CALGARY, May 11, 2016 /CNW/ - The National Energy Board (NEB) today released its newest report: 'Canada's Energy Future 2016: Province and Territory Outlooks' that highlights the diversity of energy/electricity sources across Canada for both the production and consumption of energy, including crude oil, hydro, natural gas and solar power resources.
Between now and 2040, Saskatchewan will require a large amount of new electric capacity to meet annual growing demand and replace aging coal-fired facilities. This will be met most by new renewable and natural gas capacity.
In 2014, Saskatchewan became the first Canadian jurisdiction to open a commercial-scale coal-fired power plant equipped with Carbon Capture and Storage (CCS) capacity. Additional CCS capacity is expected to be added in the future.
While Saskatchewan remains the largest producer of conventional heavy oil, total crude oil production is expected to decline 16 per cent over the project period, unless crude prices rise significantly.
The report does not include the recent key climate change policy announcement made by various provinces as well as the federal government. An update to the national Energy Futures report will include an examination of these future policies and will be released later this year.
Canada's Energy Future 2016: Province and Territory Outlooks
- The 'Canada's Energy Future 2016: Province and Territory Outlooks' report is the first time the NEB has published detailed information comparing and contrasting long-term energy outlooks across the provinces and territories.
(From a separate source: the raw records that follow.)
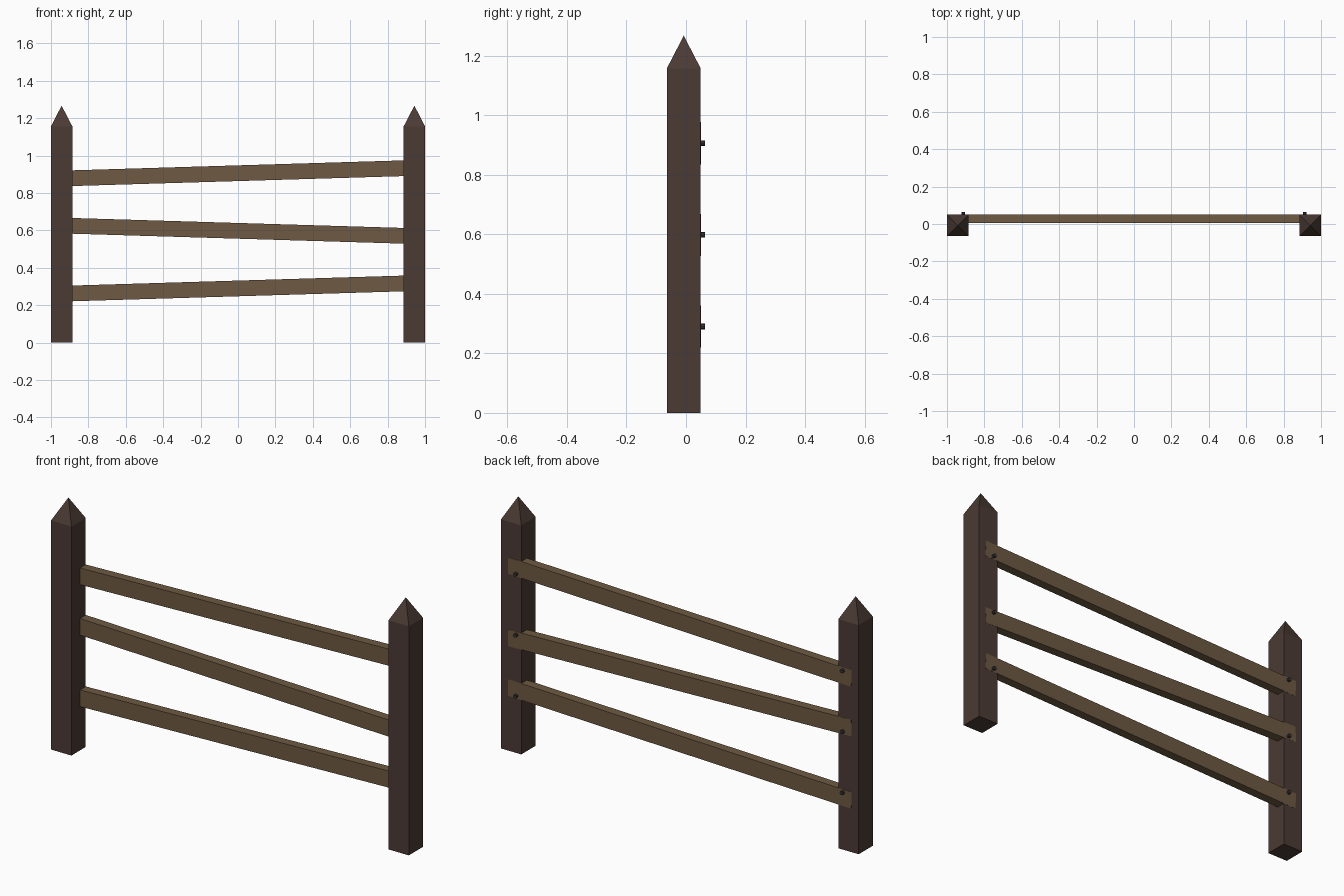
import bpy
import bmesh
import math
from mathutils import Matrix, Vector

cube = bpy.data.objects.get("Cube")
if cube:
    bpy.data.objects.remove(cube, do_unlink=True)


def material(name, rgb):
    mat = bpy.data.materials.new(name)
    mat.use_nodes = True
    mat.diffuse_color = (*rgb, 1)
    bsdf = mat.node_tree.nodes["Principled BSDF"]
    bsdf.inputs["Base Color"].default_value = (*rgb, 1)
    bsdf.inputs["Roughness"].default_value = 0.9
    return mat


def finish(name, bm, mat):
    bmesh.ops.recalc_face_normals(bm, faces=bm.faces)
    mesh = bpy.data.meshes.new(name)
    bm.to_mesh(mesh)
    bm.free()
    mesh.materials.append(mat)
    obj = bpy.data.objects.new(name, mesh)
    bpy.context.collection.objects.link(obj)
    return obj


def box(size, matrix):
    bm = bmesh.new()
    bmesh.ops.create_cube(bm, size=1, matrix=matrix @ Matrix.Diagonal((*size, 1)))
    return bm


dark_wood = material("dark_post_wood", (0.070, 0.043, 0.035))
light_wood = material("light_rail_wood", (0.156, 0.102, 0.055))
iron = material("dark_iron", (0.04, 0.037, 0.037))

POST_W, POST_H, TIP_H = 0.114, 1.157, 1.267
POST_X, POST_Y = 0.943, -0.0075
BACK_Y = POST_Y + POST_W / 2
RAIL_LEN, RAIL_D, RAIL_H = 1.92, 0.046, 0.084
TILT = math.radians(1.72)
rails = {"lower": (0.29, -TILT), "middle": (0.598, TILT), "upper": (0.906, -TILT)}

for side, sign in (("left", 1), ("right", -1)):
    # Square post with a pyramid point
    centre = Vector((sign * POST_X, POST_Y, POST_H / 2))
    bm = box((POST_W, POST_W, POST_H), Matrix.Translation(centre))
    top = max(bm.faces, key=lambda f: f.calc_center_median().z)
    tip = bmesh.ops.poke(bm, faces=[top])["verts"][0]
    tip.co.z = TIP_H
    finish(f"{side}_post", bm, dark_wood)

    # Nail heads on the back of the post
    for level, (z, _) in rails.items():
        bm = bmesh.new()
        place = Matrix.Translation((sign * 0.913, BACK_Y + 0.001, z))
        bmesh.ops.create_cone(bm, cap_ends=True, segments=8, radius1=0.0095,
                              radius2=0.0095, depth=0.027,
                              matrix=place @ Matrix.Rotation(math.pi / 2, 4, "X"))
        finish(f"{side}_{level}_nail", bm, iron)

# Tilted rails let into the back of the posts
for level, (z, angle) in rails.items():
    place = Matrix.Translation((0, BACK_Y + 0.0006 - RAIL_D / 2, z))
    bm = box((RAIL_LEN, RAIL_D, RAIL_H), place @ Matrix.Rotation(angle, 4, "Y"))
    finish(f"{level}_rail", bm, light_wood)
- The type of energy used to generate electricity varies substantially between Canadian provinces and territories, based largely on their accessibility to resources and historical infrastructure development.
- For provinces with significant crude oil and natural gas production, prices, market fluctuations and infrastructure issues are all key determinants for future outlook.
- The types of energy consumed by Canadians varies widely across the country, due to the availability and pricing of different energy types. For example, provinces with large hydroelectric infrastructure like Quebec and Newfoundland & Labrador tend to use more electricity relative to Western provinces where natural gas is used in greater quantities. In the North, petroleum products like fuel oil and diesel are used more.
- The NEB consulted Canadian experts including environmental organizations, academics, provincial & territorial governments, industry and industry associations as the report was developed.
"Canada's energy production and consumption picture is as vast and diverse as the country itself. Recognizing this diversity will be critical as we deal with current energy market uncertainties and begin to implement the policies and technologies that will transform Canada to a low-carbon future. The projections in this report serve as an important baseline for those discussions," Shelley Milutinovic, Chief Economist, National Energy Board.
The National Energy Board is an independent federal regulator of several parts of Canada's energy industry with the safety of Canadians and protection of the environment as its top priority. Its purpose is to regulate pipelines, energy development and trade in the Canadian public interest. For more information on the NEB and its mandate, please visit www.neb-one.gc.ca.
SOURCE National Energy Board
For further information: James Stevenson, Communications, National Energy Board, Tel: 403.613.6126, Email: James.Stevenson@neb-one.gc.ca